He said: “Through no fault of his own, my father-in-law has been left car-less, stressed, with a smashed wall, and has to pay for the privilege.

“I think it’s earth-shatteringly disgusting.”

The excess charge on the LV car insurance for the red 2003 Toyota Avensis is £500. Mr Whiles was initially told by home insurer Axa that two lots of a £150 excess would apply - one for theft of keys, and one for damage to the wall.

However after contact by the Lancashire Post, the company said an error was made and only one charge of £150 applies.

Mr Roberts, who lost his wife Elizabeth in February, and has undergone radiotherapy treatment for cancer this year, said: “It’s been a bad year. It’s been one thing after another.

“I must admit, I struggled to sleep on Monday night, thinking about it.”

Speaking about the excess charges, he added: “It doesn’t seem right does it? That’s the way the law works though I suppose.

“I’m lost without my car. I have appointments at the hospital and I need it to get around day-to-day for things like shopping.

“It was a belting car, in excellent condition, it had only done 62,000 miles.”

The car could be written off by the insurance company if the damage outweighs the value of the car.

Mr Whiles said: “The worst case scenario is that the car is written off and it costs him a few thousand to get a new one.

“We could decide not to pay the excess, but the car has been taken for forensic analysis by the police and has sat in a compound for two days at £250 a day.

“This would be paid for by the insurance company, so we’re getting charged either way.

“Apparently, you can get the excess refunded if the person responsible is convicted, but how likely is that?

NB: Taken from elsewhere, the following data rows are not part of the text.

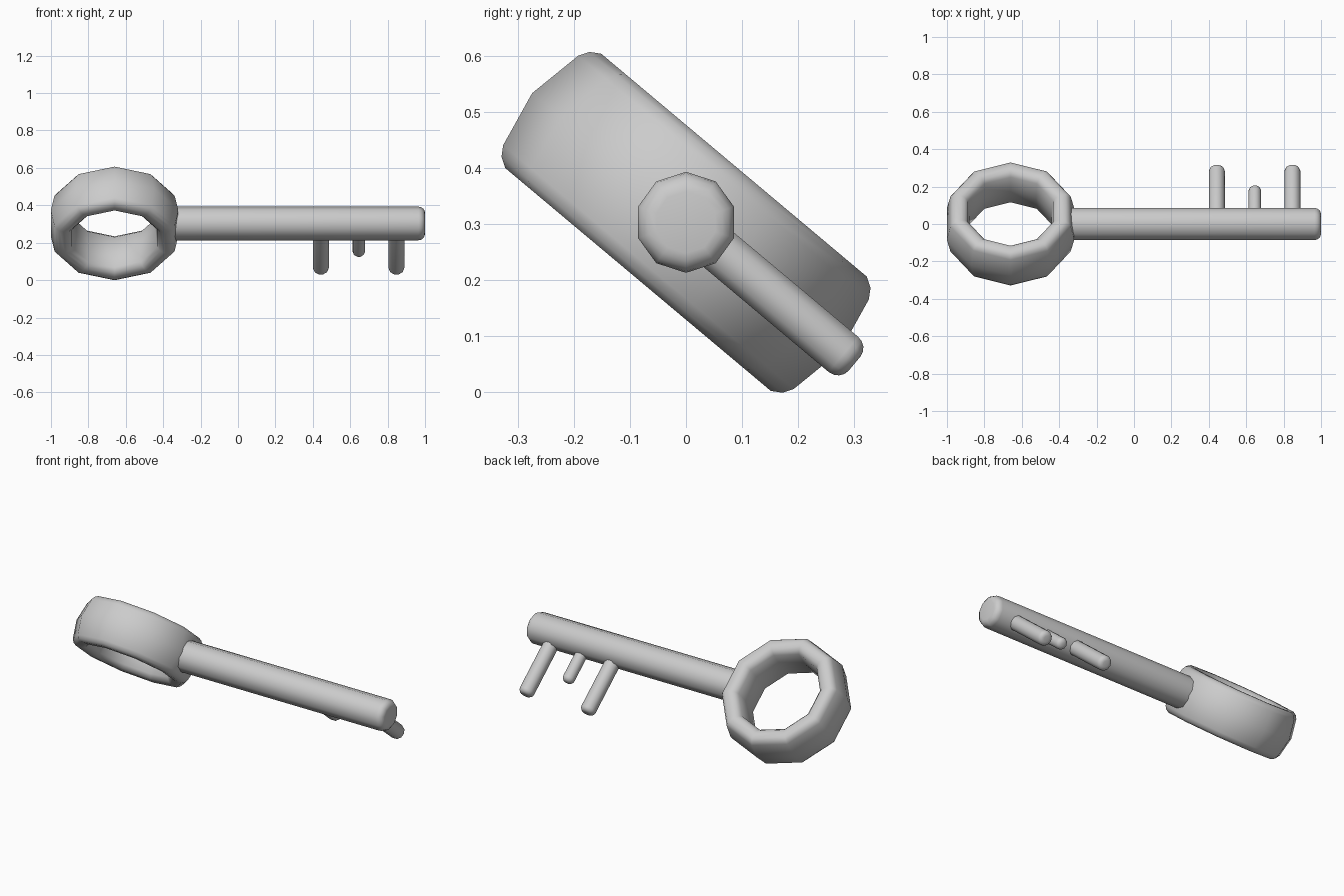
import bpy, bmesh
from math import radians, cos, sin, pi
from mathutils import Matrix, Vector

if "Cube" in bpy.data.objects:
    bpy.data.objects.remove(bpy.data.objects["Cube"])

CENTRE_Z = 0.303
SIDES = 10
TILT = Matrix.Rotation(radians(-40), 4, 'X')   # the key lies tilted about its long axis


def lathe(name, profile, matrix, phase=0.0, closed=False):
    """Spin a (radius, height) profile round local z with ten sides."""
    bm = bmesh.new()
    rings = []
    for i in range(SIDES):
        a = phase + 2 * pi * i / SIDES
        rings.append([bm.verts.new((r * cos(a), r * sin(a), h)) for r, h in profile])
    n = len(profile)
    for i in range(SIDES):
        a, b = rings[i], rings[(i + 1) % SIDES]
        for j in range(n if closed else n - 1):
            k = (j + 1) % n
            bm.faces.new((a[j], b[j], b[k], a[k]))
    if not closed:
        bm.faces.new([r[0] for r in rings])
        bm.faces.new([r[-1] for r in rings])
    bmesh.ops.recalc_face_normals(bm, faces=bm.faces)
    bm.transform(matrix)
    mesh = bpy.data.meshes.new(name)
    bm.to_mesh(mesh)
    bm.free()
    obj = bpy.data.objects.new(name, mesh)
    bpy.context.collection.objects.link(obj)
    bpy.ops.object.select_all(action='DESELECT')
    obj.select_set(True)
    bpy.context.view_layer.objects.active = obj
    bpy.ops.object.shade_smooth_by_angle(angle=radians(40))
    return obj


def rod(radius, start, end, bevel):
    """Profile of a rod with a rounded far end."""
    arc = [(radius - bevel + bevel * cos(t * pi / 8), end - bevel + bevel * sin(t * pi / 8))
           for t in range(5)]
    return [(radius, start)] + arc


def at(x):
    return Matrix.Translation((x, 0, CENTRE_Z))


# Ring handle: tall rounded section, slightly bulged outer wall
upper = [(0.338, 0.104), (0.327, 0.122), (0.309, 0.133), (0.278, 0.133),
         (0.258, 0.126), (0.239, 0.104)]
section = [(0.358, 0.0)] + upper + [(0.231, 0.0)] + [(r, -h) for r, h in reversed(upper)]
lathe("ring_handle", section, at(-0.66) @ TILT, phase=pi / 10, closed=True)

# Shaft
lathe("shaft", rod(0.09, -0.37, 1.0, 0.035), at(0) @ Matrix.Rotation(pi / 2, 4, 'Y'))

# Teeth
for i, (x, radius, length) in enumerate([(0.443, 0.043, 0.392), (0.646, 0.034, 0.255),
                                         (0.847, 0.043, 0.392)]):
    lathe(f"tooth_{i + 1}", rod(radius, 0.03, length, 0.026),
          at(x) @ TILT @ Matrix.Rotation(-pi / 2, 4, 'X'))
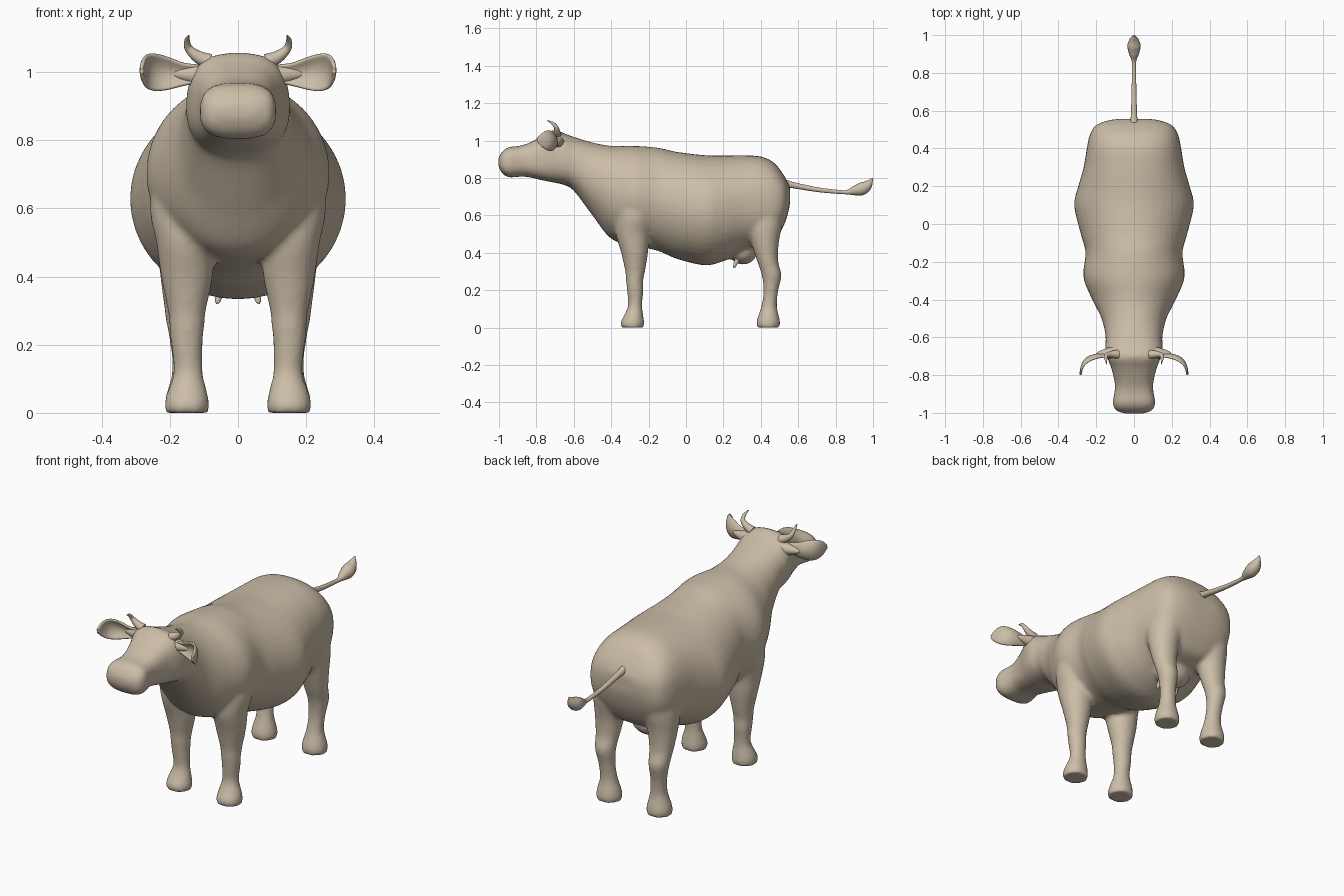
import bpy, bmesh, math
from mathutils import Vector

if "Cube" in bpy.data.objects:
    bpy.data.objects.remove(bpy.data.objects["Cube"])

hide = bpy.data.materials.new("warm_tan")
hide.diffuse_color = (0.60, 0.51, 0.39, 1)
hide.use_nodes = True
hide.node_tree.nodes["Principled BSDF"].inputs["Base Color"].default_value = hide.diffuse_color


def spline(rows, steps=6):
    """Catmull-Rom interpolation of parameter rows."""
    out = []
    for i in range(len(rows) - 1):
        p0, p1 = rows[max(i - 1, 0)], rows[i]
        p2, p3 = rows[i + 1], rows[min(i + 2, len(rows) - 1)]
        for k in range(steps):
            t = k / steps
            out.append([0.5 * (2 * b + (c - a) * t + (2 * a - 5 * b + 4 * c - d) * t * t
                               + (3 * b - a - 3 * c + d) * t ** 3)
                        for a, b, c, d in zip(p0, p1, p2, p3)])
    return out + [list(rows[-1])]


def superellipse(a, n):
    c, s = math.cos(a), math.sin(a)
    return (math.copysign(abs(c) ** (2 / n), c), math.copysign(abs(s) ** (2 / n), s))


def loft(bm, rings):
    """Skin closed rings of points and cap both ends."""
    vs = [[bm.verts.new(p) for p in r] for r in rings]
    n = len(vs[0])
    faces = [bm.faces.new((a[i], a[(i + 1) % n], b[(i + 1) % n], b[i]))
             for a, b in zip(vs, vs[1:]) for i in range(n)]
    faces += [bm.faces.new(vs[0][::-1]), bm.faces.new(vs[-1])]
    bmesh.ops.recalc_face_normals(bm, faces=faces)


def make_object(name, bm):
    me = bpy.data.meshes.new(name)
    bm.to_mesh(me)
    bm.free()
    me.materials.append(hide)
    for p in me.polygons:
        p.use_smooth = True
    ob = bpy.data.objects.new(name, me)
    bpy.context.collection.objects.link(ob)
    return ob


def tube(name, pts):
    """Tapered smooth tube through (x, y, z, radius) points."""
    cu = bpy.data.curves.new(name, 'CURVE')
    cu.dimensions = '3D'
    cu.bevel_depth = 1
    cu.bevel_resolution = 5
    cu.use_fill_caps = True
    rows = spline(pts)
    sp = cu.splines.new('POLY')
    sp.points.add(len(rows) - 1)
    for p, (x, y, z, r) in zip(sp.points, rows):
        p.co = (x, y, z, 1)
        p.radius = max(r, 0.001)
    sp.use_smooth = True
    cu.materials.append(hide)
    ob = bpy.data.objects.new(name, cu)
    bpy.context.collection.objects.link(ob)


SIDES = 40
ANG = [2 * math.pi * i / SIDES for i in range(SIDES)]

# trunk, neck and head: y, bottom z, top z, half width, squareness
trunk = [(-1.004, .865, .905, .05, 2.6), (-.99, .835, .93, .09, 2.8), (-.97, .813, .953, .107, 2.9),
         (-.94, .803, .967, .112, 2.9), (-.90, .806, .970, .105, 2.8), (-.85, .806, .983, .101, 2.7),
         (-.77, .788, 1.022, .118, 2.7), (-.705, .775, 1.057, .142, 2.7), (-.65, .762, 1.038, .153, 2.5),
         (-.60, .732, 1.02, .15, 2.3), (-.50, .60, .99, .172, 2.1), (-.40, .475, .972, .222, 2),
         (-.28, .44, .972, .268, 2), (-.15, .41, .962, .257, 2), (-.05, .368, .94, .283, 2),
         (.10, .333, .922, .317, 2), (.20, .355, .92, .295, 2.1), (.30, .40, .921, .267, 2.2),
         (.40, .43, .915, .25, 2.3), (.47, .46, .882, .235, 2.4), (.52, .54, .82, .205, 2.5),
         (.545, .61, .775, .15, 2.5), (.556, .66, .75, .09, 2.5)]
# legs: z, x, y, x radius, y radius
front_leg = [(.75, .155, -.27, .085, .11), (.6, .163, -.275, .095, .10), (.5, .155, -.285, .085, .09),
             (.4, .15, -.275, .076, .072), (.3, .15, -.272, .056, .053), (.25, .15, -.275, .051, .046),
             (.2, .15, -.272, .047, .044), (.12, .146, -.272, .043, .038), (.06, .149, -.281, .059, .053),
             (.03, .15, -.287, .065, .064), (0, .15, -.287, .064, .064)]
back_leg = [(.72, .125, .42, .10, .12), (.55, .145, .418, .095, .097), (.45, .157, .423, .077, .073),
            (.35, .16, .438, .062, .056), (.28, .16, .458, .053, .053), (.2, .155, .454, .044, .040),
            (.12, .15, .445, .044, .041), (.06, .15, .441, .059, .056), (.03, .15, .44, .065, .064),
            (0, .15, .44, .064, .063)]

bm = bmesh.new()
rings = []
for y, lo, hi, w, n in spline(trunk):
    rings.append([(w * c, y, (lo + hi) / 2 + (hi - lo) / 2 * s)
                  for c, s in (superellipse(a, n) for a in ANG)])
loft(bm, rings)
for side in (-1, 1):
    for leg in (front_leg, back_leg):
        loft(bm, [[(side * (x + rx * math.cos(a)), y + ry * math.sin(a), z) for a in ANG]
                  for z, x, y, rx, ry in spline(leg)])
# udder bulge
udder = bmesh.ops.create_uvsphere(bm, u_segments=24, v_segments=16, radius=1)
for v in udder["verts"]:
    v.co = Vector((v.co.x * .10, v.co.y * .075 + .305, v.co.z * .07 + .407))
body = make_object("body", bm)
rm = body.modifiers.new("blend", 'REMESH')
rm.mode = 'VOXEL'
rm.voxel_size = 0.011
rm.use_smooth_shade = True
sm = body.modifiers.new("soften", 'SMOOTH')
sm.factor = 0.5
sm.iterations = 8

# tail with tuft
tube("tail", [(0, .51, .775, .026), (0, .57, .762, .017), (0, .70, .738, .013), (0, .80, .727, .011),
              (0, .86, .724, .012), (0, .90, .732, .026), (0, .94, .742, .035),
              (0, .972, .763, .026), (0, .998, .80, .002)])

for side, label in ((-1, "left"), (1, "right")):
    # horn
    tube("horn_" + label, [(side * x, y, z, r) for x, y, z, r in
         [(.085, -.69, 1.03, .024), (.12, -.69, 1.046, .018), (.145, -.694, 1.07, .012),
          (.149, -.713, 1.093, .008), (.144, -.742, 1.107, .002)]])
    # teat
    tube("teat_" + label, [(side * .045, .285, .375, .02), (side * .054, .268, .35, .012),
                           (side * .06, .258, .325, .007), (side * .06, .257, .321, .001)])
    # cupped ear: spine x, y, z, half height
    spine = [(.115, -.688, .995, .026), (.16, -.690, .993, .033), (.205, -.693, .996, .048),
             (.24, -.705, .999, .055), (.265, -.728, 1.002, .050), (.278, -.762, 1.004, .032),
             (.283, -.797, 1.005, .006)]
    bm = bmesh.new()
    grid = []
    for x, y, z, h in spline(spine, 3):
        grid.append([bm.verts.new((side * x, y - .45 * h * (v / 4) ** 2, z + h * v / 4 - .004 * h))
                     for v in range(-4, 5)])
    for a, b in zip(grid, grid[1:]):
        for i in range(8):
            bm.faces.new((a[i], a[i + 1], b[i + 1], b[i]))
    bmesh.ops.recalc_face_normals(bm, faces=bm.faces)
    ear = make_object("ear_" + label, bm)
    so = ear.modifiers.new("thickness", 'SOLIDIFY')
    so.thickness = 0.012
    so.offset = 0
    ear.modifiers.new("round", 'SUBSURF').levels = 1
    # fleshy ear root
    tube("ear_root_" + label, [(side * .10, -.682, .99, .036), (side * .145, -.685, .992, .026),
                               (side * .185, -.687, .994, .013), (side * .20, -.69, .994, .002)])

“I think there should be some scheme where victims in these cases get compensation from the proceeds of crime.”